Surprise pick up in High Street sales after difficult January
Its latest Distributive Trades Survey also revealed that although price inflation has accelerated sharply, the fall in employment has slowed, and investment intentions have stabilised for the first time in over two years.
Asked how their sales volumes in early February compared against the same period in 2009, 23% said they were lower, while 46% said they were up. The resulting balance of +23% is a clear improvement on January (-8%) and is the strongest year-on-year increase in sales since May 2007 (+31%). It also bettered retailers' expectations that there would be little change in sales volumes on a year ago (-1%).
A balance of 16% of retailers expect that, compared with last March, there will be further growth next month.
The volume of orders placed on suppliers also improved in line with sales volumes, with a balance of 12% saying they were up on a year ago. A similar rate of growth is expected next month.
A net 8% of firms said that sales were poor for the time of year, and the three month moving average of sales volumes, which smoothes out monthly peaks and troughs, grew for a fourth consecutive month (a balance of +9%).
Stock levels remained at a similar position to January, and a balance of 14% of firms said they were more than adequate to meet expected demand. However, stock adequacy has remained below its long-run average for the tenth consecutive month.
Among questions asked on a quarterly basis, retailers revealed that they expect the business situation to be broadly stable over the next three months.
The fall in employment eased for a second consecutive quarter - a balance of 16% of firms said they were cutting headcount, with a broadly similar fall expected in March (-13%).
Retailers expect to authorise roughly the same amount of capital expenditure over the next 12 months as they did in the past year. The neutral balance (-2%) marks the least negative investment intentions since August 2007 (-1%).
Retail prices grew strongly in February (a balance of 40%), most likely reflecting the increase in VAT at the start of this year. Prices are expected to rise at a similar pace next month (+43%).
Looking at individual retail sectors, clothing sales rose at their fastest pace since October 2006, while grocers also had a strong month. Retailers of durable household goods, and furniture & carpets posted robust growth after sales falls in January. However, sales in the hardware, china & DIY sector continued to fall.
Andy Clarke, Chairman of the CBI Distributive Trades Panel, and Chief Operating Officer of Asda, said: "Sales have been stronger this month than many retailers predicted they would be, but that’s not surprising as January was impacted by VAT changes and forward buys in December.
“Retailers don’t think February’s growth spurt will be matched in March, but the sector can take some reassurance that job losses are easing off and capital expenditure plans are stabilising.
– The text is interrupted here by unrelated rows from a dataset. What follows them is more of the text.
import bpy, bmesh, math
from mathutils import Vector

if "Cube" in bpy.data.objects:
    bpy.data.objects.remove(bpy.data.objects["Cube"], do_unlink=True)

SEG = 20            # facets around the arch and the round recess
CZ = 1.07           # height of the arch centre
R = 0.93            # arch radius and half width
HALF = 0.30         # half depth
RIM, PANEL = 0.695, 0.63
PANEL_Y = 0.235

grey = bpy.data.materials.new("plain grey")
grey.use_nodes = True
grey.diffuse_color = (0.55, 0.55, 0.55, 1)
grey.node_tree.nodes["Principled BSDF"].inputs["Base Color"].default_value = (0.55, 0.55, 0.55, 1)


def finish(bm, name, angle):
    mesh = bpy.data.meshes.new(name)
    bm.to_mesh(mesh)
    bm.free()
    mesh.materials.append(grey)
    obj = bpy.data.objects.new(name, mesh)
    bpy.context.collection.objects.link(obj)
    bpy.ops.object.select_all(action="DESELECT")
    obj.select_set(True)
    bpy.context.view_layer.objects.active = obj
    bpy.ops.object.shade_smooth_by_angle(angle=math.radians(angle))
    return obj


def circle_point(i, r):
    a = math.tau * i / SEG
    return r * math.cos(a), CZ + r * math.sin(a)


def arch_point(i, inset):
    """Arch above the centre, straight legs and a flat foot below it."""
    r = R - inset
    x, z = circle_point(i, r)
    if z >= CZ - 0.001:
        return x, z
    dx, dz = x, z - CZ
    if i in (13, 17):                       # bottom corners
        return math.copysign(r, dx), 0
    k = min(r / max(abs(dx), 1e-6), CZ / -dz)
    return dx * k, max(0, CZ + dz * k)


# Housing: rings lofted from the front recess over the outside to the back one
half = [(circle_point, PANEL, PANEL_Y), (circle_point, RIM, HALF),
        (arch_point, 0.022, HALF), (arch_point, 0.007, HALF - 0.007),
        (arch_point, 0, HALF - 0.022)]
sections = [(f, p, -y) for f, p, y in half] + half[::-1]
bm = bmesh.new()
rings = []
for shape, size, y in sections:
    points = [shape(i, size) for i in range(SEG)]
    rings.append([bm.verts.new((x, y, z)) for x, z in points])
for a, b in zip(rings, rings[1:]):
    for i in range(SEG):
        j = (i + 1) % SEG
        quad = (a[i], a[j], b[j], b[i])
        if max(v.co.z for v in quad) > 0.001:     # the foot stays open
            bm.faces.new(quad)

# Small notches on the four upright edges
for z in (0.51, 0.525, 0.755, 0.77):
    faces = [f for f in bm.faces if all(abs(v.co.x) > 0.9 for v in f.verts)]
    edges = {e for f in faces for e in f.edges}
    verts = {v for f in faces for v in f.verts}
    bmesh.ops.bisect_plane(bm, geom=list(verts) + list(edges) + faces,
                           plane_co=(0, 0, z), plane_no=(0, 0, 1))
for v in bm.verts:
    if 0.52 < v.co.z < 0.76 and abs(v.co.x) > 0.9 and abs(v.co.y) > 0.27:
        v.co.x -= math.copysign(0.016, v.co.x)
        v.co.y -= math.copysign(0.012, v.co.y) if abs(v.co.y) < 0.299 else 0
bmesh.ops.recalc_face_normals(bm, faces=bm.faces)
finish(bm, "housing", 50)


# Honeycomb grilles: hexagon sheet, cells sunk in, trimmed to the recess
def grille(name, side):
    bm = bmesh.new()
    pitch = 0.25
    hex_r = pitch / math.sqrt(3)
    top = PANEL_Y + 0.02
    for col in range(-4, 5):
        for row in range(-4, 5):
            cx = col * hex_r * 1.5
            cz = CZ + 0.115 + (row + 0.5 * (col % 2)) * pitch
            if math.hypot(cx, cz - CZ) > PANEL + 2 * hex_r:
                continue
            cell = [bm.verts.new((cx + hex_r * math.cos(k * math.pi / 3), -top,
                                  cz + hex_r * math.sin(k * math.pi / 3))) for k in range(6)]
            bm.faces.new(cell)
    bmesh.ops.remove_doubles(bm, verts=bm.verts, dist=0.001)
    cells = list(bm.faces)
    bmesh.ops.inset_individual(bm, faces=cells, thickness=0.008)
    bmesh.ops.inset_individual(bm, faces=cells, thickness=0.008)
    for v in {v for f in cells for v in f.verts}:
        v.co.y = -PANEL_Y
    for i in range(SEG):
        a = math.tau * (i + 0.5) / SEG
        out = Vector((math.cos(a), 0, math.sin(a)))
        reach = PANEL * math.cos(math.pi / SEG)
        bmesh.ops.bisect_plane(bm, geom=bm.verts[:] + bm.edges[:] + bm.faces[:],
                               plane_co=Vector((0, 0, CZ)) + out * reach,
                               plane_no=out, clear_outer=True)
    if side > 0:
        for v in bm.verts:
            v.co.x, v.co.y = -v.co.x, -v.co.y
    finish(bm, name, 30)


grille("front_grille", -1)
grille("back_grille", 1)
"While retailers see some growth ahead, the road to recovery through 2010 is likely to be fragile. Worries about the economy and upcoming pay freezes are likely to ensure that shoppers remain cautious."
After a difficult January, sales volumes in the wholesale sector rose modestly this month (a balance of +11%) and slightly weaker growth is expected in March (+6%). Wholesalers expect the business situation to be stable over the coming three months and investment intentions for the year ahead have stabilised.
Motor traders' sales volumes fell heavily in the year to February (a balance of -31%) for the second consecutive month, and a balance of 18% expects sales to fall once again in March. A net 46% of traders expects the business situation to worsen over the next three months, although stability in employment levels is expected to continue into March.
Email this article to a friend
You need to be logged in to use this feature.
Please log in here